Executions, Deterrence And Homicide: A Tale Of Two Cities, Franklin Zimring, Jeffrey Fagan, David T. Johnson Jan 2009

Executions, Deterrence And Homicide: A Tale Of Two Cities, Franklin Zimring, Jeffrey Fagan, David T. Johnson

Faculty Scholarship

We compare homicide rates in two quite similar cities with vastly different execution risks. Singapore had an execution rate close to 1 per million per year until an explosive twentyfold increase in 1994-95 and 1996-97 to a level that we show was probably the highest in the world. Then over the next 11 years, Singapore executions dropped by about 95%. Hong Kong, by contrast,has no executions all during the last generation and abolished capital punishment in 1993. Homicide levels and trends are remarkably similar in these two cities over the 35 years after 1973, with neither the surge in ...


Abolition In The U.S.A. By 2050: On Political Capital And Ordinary Acts Of Resistance, Bernard E. Harcourt Jan 2008

Abolition In The U.S.A. By 2050: On Political Capital And Ordinary Acts Of Resistance, Bernard E. Harcourt

Faculty Scholarship

The United States, like the larger international community, likely will tend toward greater abolition of the death penalty during the first half of the twenty-first century.

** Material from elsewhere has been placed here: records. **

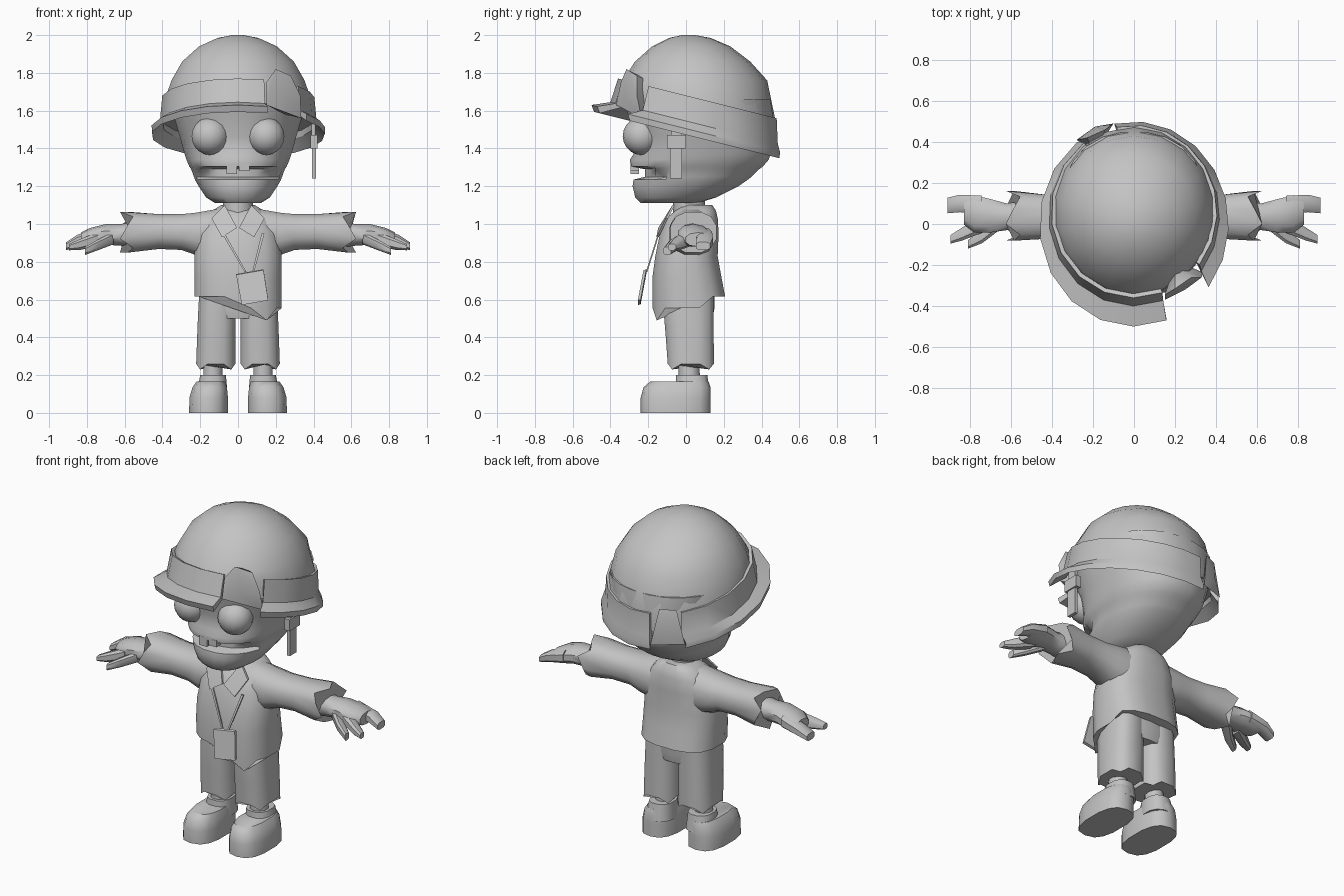
import bpy, bmesh
from math import sin, cos, pi, radians
from mathutils import Vector

if "Cube" in bpy.data.objects:
    bpy.data.objects.remove(bpy.data.objects["Cube"])

GREY = (0.55, 0.55, 0.55, 1)
grey = bpy.data.materials.new("plain_grey")
grey.use_nodes = True
grey.diffuse_color = GREY
grey.node_tree.nodes["Principled BSDF"].inputs["Base Color"].default_value = GREY


def finish(name, bm, angle=42):
    bmesh.ops.recalc_face_normals(bm, faces=bm.faces)
    mesh = bpy.data.meshes.new(name)
    bm.to_mesh(mesh)
    bm.free()
    ob = bpy.data.objects.new(name, mesh)
    bpy.context.collection.objects.link(ob)
    mesh.materials.append(grey)
    bpy.ops.object.select_all(action='DESELECT')
    ob.select_set(True)
    bpy.context.view_layer.objects.active = ob
    bpy.ops.object.shade_smooth_by_angle(angle=radians(angle))
    return ob


def power(v, p):
    return abs(v) ** p * (1 if v >= 0 else -1)


def loft(name, rows, axis="z", n=12, p=1.0, side=1, shape=None):
    """Each row: place on axis, centre u, half width u, low v, high v."""
    bm = bmesh.new()
    rings = []
    for k, (t, c, half, lo, hi) in enumerate(rows):
        ring = []
        for i in range(n):
            a = 2 * pi * (i + 0.5) / n
            u = c + half * power(cos(a), p)
            v = (lo + hi) / 2 + (hi - lo) / 2 * power(sin(a), p)
            co = Vector((u, v, t) if axis == "z" else (t, u, v))
            if shape:
                co = shape(co, k, i)
            co.x *= side
            ring.append(bm.verts.new(co))
        rings.append(ring)
    for a, b in zip(rings, rings[1:]):
        for i in range(n):
            j = (i + 1) % n
            bm.faces.new((a[i], a[j], b[j], b[i]))
    bm.faces.new(rings[0])
    bm.faces.new(rings[-1])
    return finish(name, bm)


def hull(name, points, angle=30):
    bm = bmesh.new()
    for p in points:
        bm.verts.new(p)
    bmesh.ops.convex_hull(bm, input=bm.verts)
    return finish(name, bm, angle)


def box(name, lo, hi):
    return hull(name, [(x, y, z) for x in (lo[0], hi[0])
                       for y in (lo[1], hi[1]) for z in (lo[2], hi[2])])


def plate(name, corners, offset):
    """Thin slab from flat corners and an offset vector."""
    off = Vector(offset)
    return hull(name, [Vector(c) for c in corners] + [Vector(c) + off for c in corners])


# Mouth opening is cut back only in the middle of the face
def mouth(co, k, i):
    if k in (4, 5) and co.y < -.1 and abs(co.x) < .2:
        co.y += .06
    return co


# Head with chin, open mouth and brow
loft("head", [
    (1.11, 0, .12, -.24, .06), (1.14, 0, .17, -.27, .16), (1.2, 0, .21, -.285, .28),
    (1.235, 0, .23, -.28, .33), (1.25, 0, .235, -.28, .35), (1.29, 0, .25, -.28, .39),
    (1.305, 0, .26, -.295, .41), (1.34, 0, .275, -.3, .44), (1.37, 0, .285, -.28, .45),
    (1.46, 0, .31, -.285, .465), (1.56, 0, .34, -.305, .465), (1.66, 0, .36, -.33, .45)],
    n=24, p=.88, shape=mouth)
for s in (1, -1):
    bm = bmesh.new()
    bmesh.ops.create_uvsphere(bm, u_segments=14, v_segments=10, radius=.1)
    bmesh.ops.translate(bm, verts=bm.verts, vec=(s * .148, -.235, 1.465))
    finish("left_eye" if s > 0 else "right_eye", bm)
box("long_tooth", (-.06, -.295, 1.265), (-.005, -.25, 1.32))
box("short_tooth", (.005, -.295, 1.28), (.06, -.25, 1.32))


# Helmet dome, its lower edge sloping to the back
def slope(co, k, i):
    if k < 2:
        co.z -= .24 * co.y
    return co


loft("helmet_dome", [
    (1.56, 0, .398, -.35, .472), (1.66, 0, .392, -.345, .474), (1.76, 0, .358, -.335, .43),
    (1.86, 0, .3, -.27, .34), (1.94, 0, .21, -.18, .235), (1.985, 0, .11, -.09, .13),
    (2.0, 0, .03, -.02, .05)], n=18, shape=slope)


# Helmet band and brim in two torn pieces
def brim(name, start, end, steps=8):
    section = [(1.675, .385, -.34, .46), (1.68, .405, -.36, .482), (1.545, .417, -.4, .488),
               (1.505, .462, -.5, .5), (1.472, .46, -.487, .497), (1.53, .4, -.37, .455)]
    bm = bmesh.new()
    cuts = []
    for i in range(steps + 1):
        a = radians(start + (end - start) * i / steps)
        cut = []
        for z, half, lo, hi in section:
            y = (lo + hi) / 2 + (hi - lo) / 2 * sin(a)
            cut.append(bm.verts.new((half * cos(a), y, z - .25 * y)))
        cuts.append(cut)
    m = len(section)
    for a, b in zip(cuts, cuts[1:]):
        for i in range(m):
            bm.faces.new((a[i], a[(i + 1) % m], b[(i + 1) % m], b[i]))
    bm.faces.new(cuts[0])
    bm.faces.new(cuts[-1])
    finish(name, bm, 30)


brim("helmet_brim_right", 127, 290)
brim("helmet_brim_left", -38, 102)
hull("front_torn_flap", [(.2, -.315, 1.82), (.28, -.26, 1.785), (.15, -.345, 1.75),
                         (.15, -.37, 1.63), (.33, -.26, 1.68), (.335, -.235, 1.56),
                         (.25, -.32, 1.66), (.25, -.2, 1.58), (.2, -.2, 1.76)], 60)
hull("back_torn_flap", [(-.14, .46, 1.6), (-.23, .42, 1.6), (-.1, .49, 1.38),
                        (-.28, .41, 1.4), (-.19, .475, 1.46), (-.19, .35, 1.5)], 60)

# Hanging chin strap
box("strap_clip", (.385, -.1, 1.4), (.42, 0, 1.47))
box("strap_end", (.392, -.085, 1.24), (.412, -.02, 1.41))
box("strap_top", (.39, -.08, 1.46), (.41, -.02, 1.53))

loft("neck", [(1.02, 0, .085, -.07, .1), (1.2, 0, .08, -.07, .1)], n=10)


# Shirt with a ragged hem
def hem(co, k, i):
    if k == 0:
        if co.x > .05 and co.y < .1:
            co.z -= .06
        if co.y < -.1 and .1 < co.x < .2:
            co.z = .49
    return co


loft("shirt", [
    (.615, 0, .235, -.18, .21), (.72, 0, .235, -.18, .19), (.83, 0, .235, -.165, .17),
    (.95, 0, .22, -.14, .175), (1.03, 0, .18, -.105, .17), (1.07, 0, .14, -.06, .16),
    (1.1, 0, .09, -.02, .14)], n=16, p=.75, shape=hem)


# Ragged cuffs for sleeves and trousers
def cuff(co, k, i):
    if k == 4:
        co.x += .04 if i % 3 == 0 else -.03 if i % 3 == 1 else 0
    return co


def ragged(co, k, i):
    if k == 0 and i % 3 == 1:
        co.z -= .03
    return co


for s in (1, -1):
    tag = "left_" if s > 0 else "right_"
    loft(tag + "sleeve", [
        (.1, .03, .12, .8, 1.085), (.23, .03, .12, .835, 1.062),
        (.3, .03, .11, .86, 1.055), (.42, .035, .11, .865, 1.055),
        (.585, .04, .125, .845, 1.068)], "x", 12, .85, s, cuff)
    loft(tag + "hand", [
        (.5, .04, .085, .87, 1.02), (.62, .035, .068, .885, 1.0),
        (.7, .04, .085, .89, 1.0), (.78, .05, .095, .88, .98),
        (.83, .065, .07, .88, .955)], "x", 10, .9, s)
    loft(tag + "fingers", [
        (.74, .095, .045, .9, .98), (.85, .1, .045, .88, .945),
        (.91, .09, .04, .86, .905)], "x", 8, .7, s)
    loft(tag + "small_finger", [
        (.74, 0, .045, .88, .96), (.84, -.05, .033, .86, .92),
        (.895, -.075, .022, .86, .895)], "x", 8, .7, s)
    loft(tag + "thumb", [
        (.66, .01, .045, .89, .96), (.74, -.06, .035, .86, .92),
        (.81, -.1, .022, .835, .88)], "x", 8, .7, s)
    # Legs and shoes
    loft(tag + "trouser_leg", [
        (.26, .118, .106, -.1, .15), (.4, .115, .104, -.11, .15),
        (.52, .112, .102, -.12, .15), (.66, .106, .1, -.12, .15)],
        "z", 12, .7, s, ragged)
    loft(tag + "ankle", [(.14, .135, .055, -.04, .075), (.3, .13, .05, -.04, .07)],
         "z", 10, 1, s)
    loft(tag + "shoe", [
        (0, .156, .105, -.24, .13), (.08, .155, .104, -.24, .13),
        (.135, .15, .093, -.225, .13), (.165, .144, .078, -.19, .12)], "z", 14, .75, s)
    loft(tag + "shoe_top", [
        (.1, .138, .085, -.06, .13), (.2, .132, .07, -.055, .115)], "z", 12, .8, s)
    # Collar and lanyard
    plate(tag + "lapel", [(s * .07, -.06, 1.1), (s * .14, -.095, 1.03),
                          (s * .085, -.145, .93), (s * .005, -.135, .98)], (0, -.012, 0))
    plate(tag + "lanyard", [(.035 + s * .105, -.14, .95), (.02 + s * .105, -.14, .95),
                            (.055 + s * .02, -.205, .745), (.065 + s * .02, -.205, .745)],
          (0, -.008, 0))

loft("hips", [(.5, 0, .19, -.11, .14), (.55, 0, .212, -.12, .15), (.7, 0, .21, -.12, .15)],
     n=14, p=.7)
plate("badge", [(-.01, -.21, .735), (.135, -.21, .76), (.16, -.24, .6), (.02, -.24, .575)],
      (0, -.015, -.004))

A handful of individual states – states that have historically carried out few or no executions – probably will abolish capital punishment over the next twenty years, which will create political momentum and ultimately a federal constitutional ban on capital punishment in the United States. It is entirely reasonable to expect that, by the mid-twenty-first century, capital punishment will have the same status internationally as torture: an outlier practice, prohibited by international agreements and customary international ...